Many of us privately or professionally interested in science think that healthy competition is what drives science forward. In current research policy and funding, this belief is so strong that competitiveness has become the central doctrine guiding the governance of research and of individual researchers.
But can too much competition also endanger the very aims we would like research to achieve, such as asking fundamental questions at the frontier of knowledge? This is what a group of high-profile life scientists, including a former editor of Science magazine, suggested in 2014 by warning that the current hyper-competition in the US life sciences may suppress “the creativity, cooperation, risk-taking, and original thinking required to make fundamental discoveries“ (Alberts, Kirschner, Tilghman, & Varmus, 2014, p. 5774).

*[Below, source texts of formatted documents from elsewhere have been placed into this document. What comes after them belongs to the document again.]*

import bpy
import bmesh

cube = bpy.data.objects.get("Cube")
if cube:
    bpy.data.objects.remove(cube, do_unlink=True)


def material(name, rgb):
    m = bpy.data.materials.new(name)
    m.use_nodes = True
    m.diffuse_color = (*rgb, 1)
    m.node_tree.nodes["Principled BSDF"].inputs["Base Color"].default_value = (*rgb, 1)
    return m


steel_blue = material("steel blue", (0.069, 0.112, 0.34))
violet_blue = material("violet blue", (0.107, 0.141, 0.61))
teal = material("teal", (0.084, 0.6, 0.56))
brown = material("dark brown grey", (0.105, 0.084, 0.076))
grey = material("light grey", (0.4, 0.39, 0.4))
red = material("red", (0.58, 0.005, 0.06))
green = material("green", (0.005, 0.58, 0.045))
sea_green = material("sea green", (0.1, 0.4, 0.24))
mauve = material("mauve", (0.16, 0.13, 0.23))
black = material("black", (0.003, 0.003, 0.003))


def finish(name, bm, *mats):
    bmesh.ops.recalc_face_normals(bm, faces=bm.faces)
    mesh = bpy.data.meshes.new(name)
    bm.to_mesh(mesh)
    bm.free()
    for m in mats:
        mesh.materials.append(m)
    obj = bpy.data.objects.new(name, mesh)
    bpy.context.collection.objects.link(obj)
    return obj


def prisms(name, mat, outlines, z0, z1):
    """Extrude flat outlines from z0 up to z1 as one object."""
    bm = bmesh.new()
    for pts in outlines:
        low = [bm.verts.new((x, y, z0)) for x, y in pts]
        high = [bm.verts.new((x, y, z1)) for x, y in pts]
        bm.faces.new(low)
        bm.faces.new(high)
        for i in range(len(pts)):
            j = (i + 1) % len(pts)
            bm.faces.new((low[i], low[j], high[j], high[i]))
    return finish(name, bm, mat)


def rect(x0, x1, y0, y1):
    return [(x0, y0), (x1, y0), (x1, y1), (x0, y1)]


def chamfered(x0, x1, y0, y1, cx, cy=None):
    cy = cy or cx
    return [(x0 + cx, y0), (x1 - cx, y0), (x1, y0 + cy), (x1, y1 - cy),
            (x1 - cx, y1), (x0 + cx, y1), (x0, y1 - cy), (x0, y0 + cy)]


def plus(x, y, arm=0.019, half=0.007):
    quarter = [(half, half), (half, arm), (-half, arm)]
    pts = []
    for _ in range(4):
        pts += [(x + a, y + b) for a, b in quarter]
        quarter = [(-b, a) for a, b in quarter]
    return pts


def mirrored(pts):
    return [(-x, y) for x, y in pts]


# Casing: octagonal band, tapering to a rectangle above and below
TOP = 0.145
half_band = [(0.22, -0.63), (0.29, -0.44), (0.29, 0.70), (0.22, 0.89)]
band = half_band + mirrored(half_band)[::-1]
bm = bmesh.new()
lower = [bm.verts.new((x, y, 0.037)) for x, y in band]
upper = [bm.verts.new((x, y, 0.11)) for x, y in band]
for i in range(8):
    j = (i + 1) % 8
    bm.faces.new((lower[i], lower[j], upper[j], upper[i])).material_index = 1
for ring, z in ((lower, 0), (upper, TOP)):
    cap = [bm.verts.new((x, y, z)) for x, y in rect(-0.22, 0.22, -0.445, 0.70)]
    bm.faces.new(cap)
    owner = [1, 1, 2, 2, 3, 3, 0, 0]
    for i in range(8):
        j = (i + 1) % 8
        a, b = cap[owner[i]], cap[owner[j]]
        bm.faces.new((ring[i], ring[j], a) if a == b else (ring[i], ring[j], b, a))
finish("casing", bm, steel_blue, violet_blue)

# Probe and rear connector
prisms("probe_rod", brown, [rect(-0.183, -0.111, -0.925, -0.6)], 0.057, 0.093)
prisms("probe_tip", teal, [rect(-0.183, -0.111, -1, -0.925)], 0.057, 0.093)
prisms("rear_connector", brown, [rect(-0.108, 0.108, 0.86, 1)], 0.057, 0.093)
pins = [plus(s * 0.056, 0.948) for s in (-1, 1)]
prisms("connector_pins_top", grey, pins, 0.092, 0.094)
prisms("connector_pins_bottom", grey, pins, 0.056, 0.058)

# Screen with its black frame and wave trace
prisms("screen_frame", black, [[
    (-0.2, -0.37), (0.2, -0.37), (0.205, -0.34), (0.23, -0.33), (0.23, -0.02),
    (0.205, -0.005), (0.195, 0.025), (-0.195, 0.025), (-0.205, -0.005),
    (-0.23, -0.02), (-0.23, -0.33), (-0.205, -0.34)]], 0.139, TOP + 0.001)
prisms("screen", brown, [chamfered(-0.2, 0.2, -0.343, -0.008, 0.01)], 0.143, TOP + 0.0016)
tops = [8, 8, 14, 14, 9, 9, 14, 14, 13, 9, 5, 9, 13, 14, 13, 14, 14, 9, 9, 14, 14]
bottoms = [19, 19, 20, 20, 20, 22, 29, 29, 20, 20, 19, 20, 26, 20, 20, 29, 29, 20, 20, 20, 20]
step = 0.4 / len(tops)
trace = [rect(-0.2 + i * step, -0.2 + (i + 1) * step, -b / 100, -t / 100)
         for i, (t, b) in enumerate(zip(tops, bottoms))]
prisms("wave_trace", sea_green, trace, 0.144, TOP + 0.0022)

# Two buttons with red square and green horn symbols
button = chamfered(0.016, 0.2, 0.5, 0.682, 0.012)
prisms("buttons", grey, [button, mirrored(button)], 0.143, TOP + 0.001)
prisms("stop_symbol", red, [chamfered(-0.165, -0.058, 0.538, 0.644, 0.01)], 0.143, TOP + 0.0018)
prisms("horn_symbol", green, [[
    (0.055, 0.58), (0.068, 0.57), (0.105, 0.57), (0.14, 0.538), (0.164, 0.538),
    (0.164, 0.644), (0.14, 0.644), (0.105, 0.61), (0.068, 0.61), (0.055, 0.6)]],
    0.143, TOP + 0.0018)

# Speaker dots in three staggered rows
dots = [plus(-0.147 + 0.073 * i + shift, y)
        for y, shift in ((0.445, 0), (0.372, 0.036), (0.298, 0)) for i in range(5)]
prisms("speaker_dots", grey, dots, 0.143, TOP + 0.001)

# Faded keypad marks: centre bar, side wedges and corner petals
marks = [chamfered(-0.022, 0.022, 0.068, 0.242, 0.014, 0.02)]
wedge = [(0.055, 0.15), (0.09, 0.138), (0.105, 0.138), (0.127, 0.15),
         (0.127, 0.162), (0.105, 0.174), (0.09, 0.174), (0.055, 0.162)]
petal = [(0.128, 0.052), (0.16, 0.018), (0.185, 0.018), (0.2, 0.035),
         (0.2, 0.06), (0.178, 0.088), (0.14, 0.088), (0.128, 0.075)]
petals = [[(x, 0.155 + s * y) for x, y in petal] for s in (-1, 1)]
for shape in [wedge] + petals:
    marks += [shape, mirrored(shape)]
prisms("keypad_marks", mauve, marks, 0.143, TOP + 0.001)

But is science more competitive today than in the past, and if so, why and how? At least two main things have changed. First, in the late twentieth century, driven by rising societal expectations in the innovative capacities of research, many scientific fields have thrived and grown. The life sciences are a strong case here, but not the only example. However, this growth has happened much less in long-term institutional positions, but in a new form of the organisation of research work: project-based temporal employment. This has created a large generation of highly qualified young researchers competing for a basically stagnating or receding number of faculty positions. Second, the rise of new metric forms of keeping track and assessing scientific productivity has made competition seemingly more transparent, but also fuelled it. Impact factors, rankings and other indicator-based measurements do not only represent scientific work, they also shape it, as also Alex Rushforth and Sarah de Rijcke argue in a recent blogpost. Because they matter in competition they may also change the very nature of this work.
How do we make sense of the technoscientific worlds we live in? This question was central to a conference in Vienna in December 2015, which celebrated the launch of a new national association in science and technology studies, STS Austria. The conference brought together a diverse program exploring the many themes of interest to STS (and in the interest of full disclosure, I was one of the people responsible for that program). The founding of such a society is a good occasion for celebration, as was the diversity of cases and perspectives brought forward at the conference. Yet in the increasingly transnational context of both STS as a field and the technosciences it studies, what exactly were we celebrating? How to position an “STS Austria” in relation to technoscientific worlds that increasingly cross boundaries? As I hope to illustrate with some impressions from the conference, the thing to celebrate is both the vibrancy of the field in places where it finds firm footing and the openness to the great beyond such a solid base allows.